Copy each line of the entries that contains the word "base".

## RECORDS SHOWN:
********
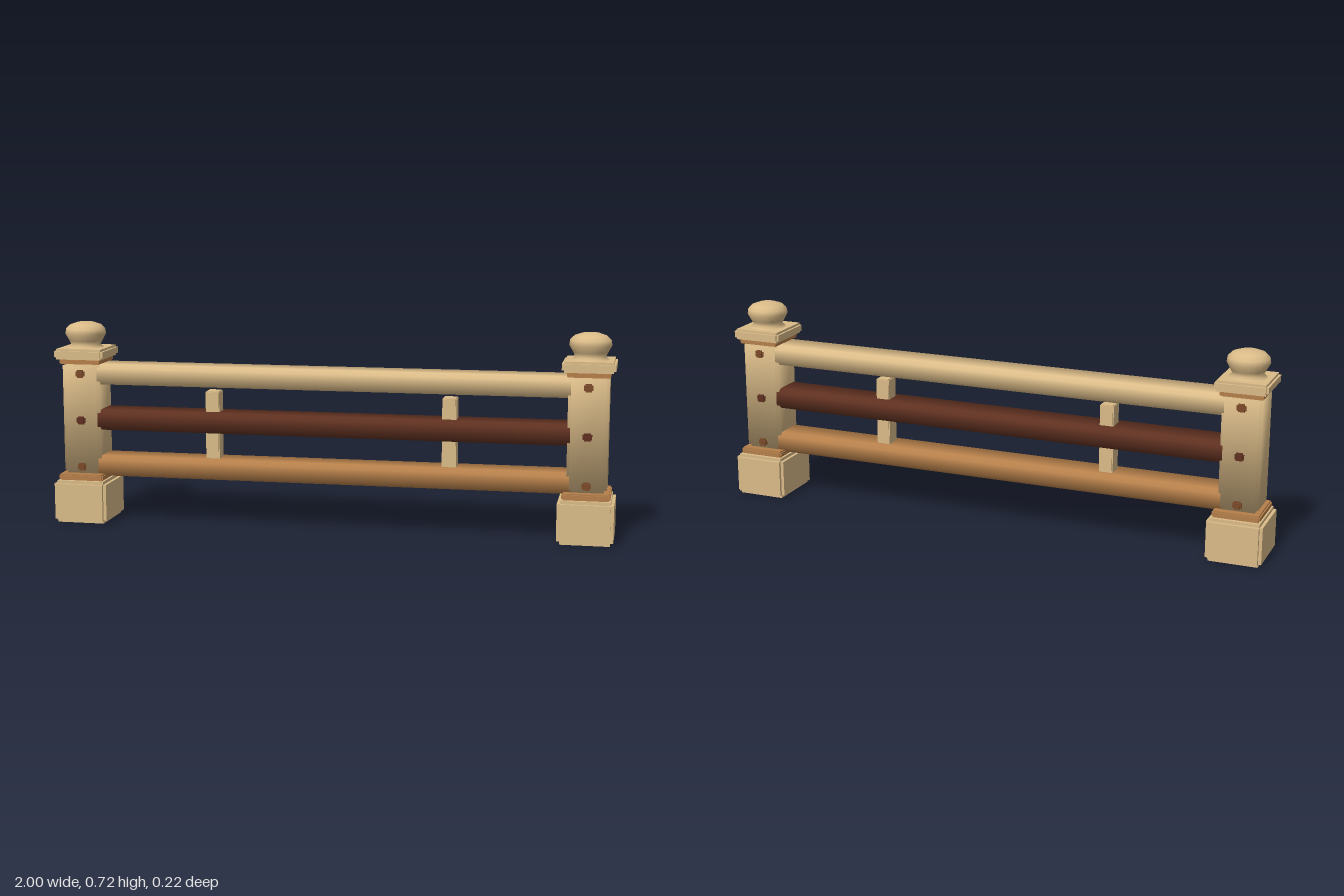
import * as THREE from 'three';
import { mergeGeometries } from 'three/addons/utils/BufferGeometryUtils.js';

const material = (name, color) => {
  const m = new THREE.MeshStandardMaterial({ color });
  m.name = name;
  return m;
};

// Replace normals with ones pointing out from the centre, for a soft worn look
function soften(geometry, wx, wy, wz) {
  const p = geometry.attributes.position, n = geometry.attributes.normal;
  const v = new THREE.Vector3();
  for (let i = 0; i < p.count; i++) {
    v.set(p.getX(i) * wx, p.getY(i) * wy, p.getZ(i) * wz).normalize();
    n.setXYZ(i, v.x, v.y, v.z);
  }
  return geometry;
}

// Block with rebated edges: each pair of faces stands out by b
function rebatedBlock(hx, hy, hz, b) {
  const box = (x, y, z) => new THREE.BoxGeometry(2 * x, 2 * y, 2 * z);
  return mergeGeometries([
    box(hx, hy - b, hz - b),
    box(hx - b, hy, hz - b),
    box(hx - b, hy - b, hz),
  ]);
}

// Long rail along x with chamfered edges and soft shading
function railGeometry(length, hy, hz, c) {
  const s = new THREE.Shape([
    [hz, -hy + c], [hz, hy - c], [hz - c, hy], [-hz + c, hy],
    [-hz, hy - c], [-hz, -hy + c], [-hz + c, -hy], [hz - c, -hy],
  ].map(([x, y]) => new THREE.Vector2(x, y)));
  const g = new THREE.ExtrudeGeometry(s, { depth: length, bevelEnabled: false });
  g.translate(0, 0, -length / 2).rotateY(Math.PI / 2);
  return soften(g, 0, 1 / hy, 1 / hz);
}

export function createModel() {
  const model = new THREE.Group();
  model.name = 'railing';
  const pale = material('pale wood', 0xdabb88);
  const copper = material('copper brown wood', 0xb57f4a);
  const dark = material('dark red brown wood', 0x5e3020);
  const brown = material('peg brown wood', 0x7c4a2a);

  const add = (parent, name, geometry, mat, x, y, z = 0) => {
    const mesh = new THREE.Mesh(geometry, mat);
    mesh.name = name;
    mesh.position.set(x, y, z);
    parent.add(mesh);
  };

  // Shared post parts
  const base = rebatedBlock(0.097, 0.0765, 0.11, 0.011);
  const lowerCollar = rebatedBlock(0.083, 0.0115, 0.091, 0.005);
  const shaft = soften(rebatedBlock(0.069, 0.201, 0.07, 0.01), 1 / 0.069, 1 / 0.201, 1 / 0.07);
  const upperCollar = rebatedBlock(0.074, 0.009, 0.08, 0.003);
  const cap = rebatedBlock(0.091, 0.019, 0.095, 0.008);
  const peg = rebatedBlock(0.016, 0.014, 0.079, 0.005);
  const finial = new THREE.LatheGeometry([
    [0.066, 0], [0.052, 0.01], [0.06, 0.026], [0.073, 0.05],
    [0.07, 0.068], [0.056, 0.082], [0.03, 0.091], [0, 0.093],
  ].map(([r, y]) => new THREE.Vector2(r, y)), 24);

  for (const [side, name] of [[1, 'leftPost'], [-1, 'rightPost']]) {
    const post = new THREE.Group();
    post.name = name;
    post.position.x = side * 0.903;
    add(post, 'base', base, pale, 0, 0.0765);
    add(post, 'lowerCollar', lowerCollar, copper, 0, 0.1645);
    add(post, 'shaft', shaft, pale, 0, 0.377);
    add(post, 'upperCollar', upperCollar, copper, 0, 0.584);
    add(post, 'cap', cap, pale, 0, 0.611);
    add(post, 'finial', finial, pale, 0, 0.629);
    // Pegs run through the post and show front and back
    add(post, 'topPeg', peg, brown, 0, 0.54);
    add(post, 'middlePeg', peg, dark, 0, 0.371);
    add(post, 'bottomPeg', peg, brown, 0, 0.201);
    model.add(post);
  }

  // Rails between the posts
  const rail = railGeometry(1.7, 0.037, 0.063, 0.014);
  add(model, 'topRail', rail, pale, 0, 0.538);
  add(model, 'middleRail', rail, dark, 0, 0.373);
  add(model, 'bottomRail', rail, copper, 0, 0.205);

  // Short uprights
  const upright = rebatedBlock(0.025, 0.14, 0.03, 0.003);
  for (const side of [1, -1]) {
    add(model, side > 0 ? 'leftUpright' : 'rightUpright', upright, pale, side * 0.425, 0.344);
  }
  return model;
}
********
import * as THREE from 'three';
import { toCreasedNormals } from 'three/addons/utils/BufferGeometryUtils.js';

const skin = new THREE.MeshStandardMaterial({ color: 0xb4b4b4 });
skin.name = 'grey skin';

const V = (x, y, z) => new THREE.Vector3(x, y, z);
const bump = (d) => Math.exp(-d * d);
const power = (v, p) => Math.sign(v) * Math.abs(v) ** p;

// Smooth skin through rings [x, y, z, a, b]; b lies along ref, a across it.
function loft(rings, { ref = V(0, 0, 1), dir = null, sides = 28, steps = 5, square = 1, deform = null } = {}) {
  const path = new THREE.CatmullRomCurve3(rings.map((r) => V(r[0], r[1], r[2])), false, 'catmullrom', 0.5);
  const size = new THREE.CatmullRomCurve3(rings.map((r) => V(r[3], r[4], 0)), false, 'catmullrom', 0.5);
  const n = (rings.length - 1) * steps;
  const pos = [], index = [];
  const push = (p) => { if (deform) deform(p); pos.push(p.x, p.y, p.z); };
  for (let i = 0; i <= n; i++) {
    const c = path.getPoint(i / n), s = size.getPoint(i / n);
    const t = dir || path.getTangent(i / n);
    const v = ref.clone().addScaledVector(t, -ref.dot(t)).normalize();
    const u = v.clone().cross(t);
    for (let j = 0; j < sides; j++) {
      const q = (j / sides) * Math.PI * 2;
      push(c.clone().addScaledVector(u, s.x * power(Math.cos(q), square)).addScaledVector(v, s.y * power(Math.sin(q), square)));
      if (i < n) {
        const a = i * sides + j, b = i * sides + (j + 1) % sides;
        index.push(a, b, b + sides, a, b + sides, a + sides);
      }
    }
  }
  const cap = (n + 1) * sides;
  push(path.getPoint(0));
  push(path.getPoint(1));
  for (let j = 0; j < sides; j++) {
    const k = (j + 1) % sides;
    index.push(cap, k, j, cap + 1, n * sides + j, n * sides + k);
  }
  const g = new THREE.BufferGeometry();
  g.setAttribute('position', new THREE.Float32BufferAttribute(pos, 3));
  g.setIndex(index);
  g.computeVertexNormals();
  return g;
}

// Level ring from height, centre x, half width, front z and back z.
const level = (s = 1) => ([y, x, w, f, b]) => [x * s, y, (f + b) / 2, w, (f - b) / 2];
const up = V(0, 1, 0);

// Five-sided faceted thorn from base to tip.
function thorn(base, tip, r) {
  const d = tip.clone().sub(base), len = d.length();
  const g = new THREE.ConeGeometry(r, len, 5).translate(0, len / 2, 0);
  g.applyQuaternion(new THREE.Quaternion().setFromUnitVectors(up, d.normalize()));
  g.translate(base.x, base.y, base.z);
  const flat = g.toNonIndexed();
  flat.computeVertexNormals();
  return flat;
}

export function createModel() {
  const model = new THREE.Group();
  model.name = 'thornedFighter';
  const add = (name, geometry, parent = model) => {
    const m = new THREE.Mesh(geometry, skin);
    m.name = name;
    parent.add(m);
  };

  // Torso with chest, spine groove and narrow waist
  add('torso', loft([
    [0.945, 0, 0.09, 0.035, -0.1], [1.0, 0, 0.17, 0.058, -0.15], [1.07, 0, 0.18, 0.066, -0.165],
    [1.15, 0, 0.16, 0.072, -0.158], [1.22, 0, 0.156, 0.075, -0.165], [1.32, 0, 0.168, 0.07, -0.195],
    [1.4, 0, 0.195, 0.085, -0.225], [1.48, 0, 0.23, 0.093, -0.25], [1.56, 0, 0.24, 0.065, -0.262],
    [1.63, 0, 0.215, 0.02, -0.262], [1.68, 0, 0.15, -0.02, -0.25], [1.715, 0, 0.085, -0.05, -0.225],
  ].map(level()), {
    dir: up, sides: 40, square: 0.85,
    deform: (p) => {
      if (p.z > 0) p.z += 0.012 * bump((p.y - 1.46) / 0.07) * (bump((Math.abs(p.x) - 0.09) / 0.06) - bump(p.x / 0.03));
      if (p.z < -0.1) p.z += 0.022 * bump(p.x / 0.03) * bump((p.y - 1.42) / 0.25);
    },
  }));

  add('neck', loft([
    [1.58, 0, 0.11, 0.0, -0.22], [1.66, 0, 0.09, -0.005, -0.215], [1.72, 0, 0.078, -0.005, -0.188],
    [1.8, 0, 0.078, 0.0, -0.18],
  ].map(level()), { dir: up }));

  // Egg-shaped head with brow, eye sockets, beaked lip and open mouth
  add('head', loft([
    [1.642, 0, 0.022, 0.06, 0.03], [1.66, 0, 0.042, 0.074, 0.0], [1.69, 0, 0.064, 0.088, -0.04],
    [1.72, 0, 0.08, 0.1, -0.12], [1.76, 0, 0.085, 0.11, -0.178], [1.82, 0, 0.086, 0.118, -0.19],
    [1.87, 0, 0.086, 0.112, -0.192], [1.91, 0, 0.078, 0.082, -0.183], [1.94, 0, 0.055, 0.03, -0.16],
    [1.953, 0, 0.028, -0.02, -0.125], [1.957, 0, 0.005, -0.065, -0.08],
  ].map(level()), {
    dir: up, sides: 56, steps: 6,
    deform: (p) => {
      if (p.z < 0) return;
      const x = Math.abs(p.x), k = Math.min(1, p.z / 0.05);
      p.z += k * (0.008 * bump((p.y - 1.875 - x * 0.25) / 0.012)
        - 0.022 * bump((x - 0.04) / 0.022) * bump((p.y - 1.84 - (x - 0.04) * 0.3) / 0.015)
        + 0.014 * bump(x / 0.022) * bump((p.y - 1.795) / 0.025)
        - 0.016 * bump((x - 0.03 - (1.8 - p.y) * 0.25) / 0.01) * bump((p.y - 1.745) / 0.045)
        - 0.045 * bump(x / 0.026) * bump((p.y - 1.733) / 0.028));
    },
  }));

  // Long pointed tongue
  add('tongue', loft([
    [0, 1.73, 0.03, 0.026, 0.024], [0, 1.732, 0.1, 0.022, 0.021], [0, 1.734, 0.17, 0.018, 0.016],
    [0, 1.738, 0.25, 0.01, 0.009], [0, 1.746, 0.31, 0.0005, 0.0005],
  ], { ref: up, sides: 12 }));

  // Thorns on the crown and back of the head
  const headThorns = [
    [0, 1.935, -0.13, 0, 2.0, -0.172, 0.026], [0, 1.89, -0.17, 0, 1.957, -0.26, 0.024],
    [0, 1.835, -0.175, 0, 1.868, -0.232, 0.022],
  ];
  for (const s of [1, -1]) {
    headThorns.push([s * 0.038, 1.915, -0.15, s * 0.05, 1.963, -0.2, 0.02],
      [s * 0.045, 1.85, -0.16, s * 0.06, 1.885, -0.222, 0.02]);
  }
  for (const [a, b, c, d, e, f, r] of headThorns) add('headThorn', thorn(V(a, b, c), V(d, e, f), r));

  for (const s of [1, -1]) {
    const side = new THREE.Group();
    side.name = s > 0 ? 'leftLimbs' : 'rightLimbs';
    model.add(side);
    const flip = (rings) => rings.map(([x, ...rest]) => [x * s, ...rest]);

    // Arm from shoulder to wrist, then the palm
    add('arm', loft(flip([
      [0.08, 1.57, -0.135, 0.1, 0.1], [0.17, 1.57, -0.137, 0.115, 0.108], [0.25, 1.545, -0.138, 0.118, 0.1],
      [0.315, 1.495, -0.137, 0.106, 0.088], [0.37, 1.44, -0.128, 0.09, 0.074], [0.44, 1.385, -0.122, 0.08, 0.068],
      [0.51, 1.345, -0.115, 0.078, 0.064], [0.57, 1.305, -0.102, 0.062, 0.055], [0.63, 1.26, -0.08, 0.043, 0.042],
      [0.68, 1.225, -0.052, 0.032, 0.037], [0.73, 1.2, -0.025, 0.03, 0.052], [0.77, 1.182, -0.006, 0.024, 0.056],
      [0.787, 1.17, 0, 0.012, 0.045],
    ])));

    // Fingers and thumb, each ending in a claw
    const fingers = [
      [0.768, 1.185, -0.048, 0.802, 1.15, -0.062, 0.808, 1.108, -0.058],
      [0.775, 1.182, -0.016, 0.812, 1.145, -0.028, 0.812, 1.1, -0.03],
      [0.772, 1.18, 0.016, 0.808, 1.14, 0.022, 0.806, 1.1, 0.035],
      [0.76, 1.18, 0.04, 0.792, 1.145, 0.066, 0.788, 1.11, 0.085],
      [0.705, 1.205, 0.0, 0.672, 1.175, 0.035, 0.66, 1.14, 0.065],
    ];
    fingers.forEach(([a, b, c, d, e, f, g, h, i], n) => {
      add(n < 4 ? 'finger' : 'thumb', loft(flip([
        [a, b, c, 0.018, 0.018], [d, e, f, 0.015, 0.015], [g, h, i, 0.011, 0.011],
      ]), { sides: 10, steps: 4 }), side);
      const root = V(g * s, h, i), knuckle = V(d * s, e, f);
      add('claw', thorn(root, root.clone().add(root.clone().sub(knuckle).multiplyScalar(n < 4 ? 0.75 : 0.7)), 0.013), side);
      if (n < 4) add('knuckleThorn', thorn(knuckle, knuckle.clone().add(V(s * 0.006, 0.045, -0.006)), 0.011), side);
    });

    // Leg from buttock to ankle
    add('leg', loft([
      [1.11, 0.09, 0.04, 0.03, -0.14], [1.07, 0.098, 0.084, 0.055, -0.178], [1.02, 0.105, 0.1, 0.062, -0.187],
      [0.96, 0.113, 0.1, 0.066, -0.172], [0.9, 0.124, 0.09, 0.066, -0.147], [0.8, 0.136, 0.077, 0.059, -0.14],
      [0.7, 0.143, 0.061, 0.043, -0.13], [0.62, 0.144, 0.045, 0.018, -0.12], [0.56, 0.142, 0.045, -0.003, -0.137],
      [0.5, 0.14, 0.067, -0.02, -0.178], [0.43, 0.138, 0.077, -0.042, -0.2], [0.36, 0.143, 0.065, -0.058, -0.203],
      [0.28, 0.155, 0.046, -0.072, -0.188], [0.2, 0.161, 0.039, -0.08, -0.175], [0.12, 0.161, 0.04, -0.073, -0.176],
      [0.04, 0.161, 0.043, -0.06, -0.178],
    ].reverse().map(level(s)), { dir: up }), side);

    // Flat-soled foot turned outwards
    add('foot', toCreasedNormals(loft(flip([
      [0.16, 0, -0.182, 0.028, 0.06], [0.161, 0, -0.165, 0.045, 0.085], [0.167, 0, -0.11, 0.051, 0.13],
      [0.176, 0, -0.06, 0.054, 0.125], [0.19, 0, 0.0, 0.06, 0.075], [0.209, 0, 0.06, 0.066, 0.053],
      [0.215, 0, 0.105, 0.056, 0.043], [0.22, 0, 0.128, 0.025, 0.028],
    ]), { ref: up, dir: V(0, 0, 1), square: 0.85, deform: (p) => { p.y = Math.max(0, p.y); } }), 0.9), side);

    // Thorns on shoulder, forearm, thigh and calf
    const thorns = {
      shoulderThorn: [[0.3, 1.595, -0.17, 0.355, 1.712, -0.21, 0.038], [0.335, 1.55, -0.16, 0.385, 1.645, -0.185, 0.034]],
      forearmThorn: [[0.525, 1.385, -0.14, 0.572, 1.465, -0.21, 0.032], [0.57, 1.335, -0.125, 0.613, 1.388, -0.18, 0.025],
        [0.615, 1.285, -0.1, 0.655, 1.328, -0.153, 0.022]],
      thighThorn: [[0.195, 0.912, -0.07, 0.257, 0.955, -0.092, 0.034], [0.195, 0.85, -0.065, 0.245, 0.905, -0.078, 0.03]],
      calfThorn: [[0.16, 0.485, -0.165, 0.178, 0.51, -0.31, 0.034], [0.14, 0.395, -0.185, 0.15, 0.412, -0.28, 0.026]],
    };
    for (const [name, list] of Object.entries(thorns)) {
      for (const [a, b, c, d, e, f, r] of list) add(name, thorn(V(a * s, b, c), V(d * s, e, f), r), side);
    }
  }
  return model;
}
********
## RESPONSE TO THIS EXERCISE:
  const base = rebatedBlock(0.097, 0.0765, 0.11, 0.011);
    add(post, 'base', base, pale, 0, 0.0765);
// Five-sided faceted thorn from base to tip.
function thorn(base, tip, r) {
  const d = tip.clone().sub(base), len = d.length();
  g.translate(base.x, base.y, base.z);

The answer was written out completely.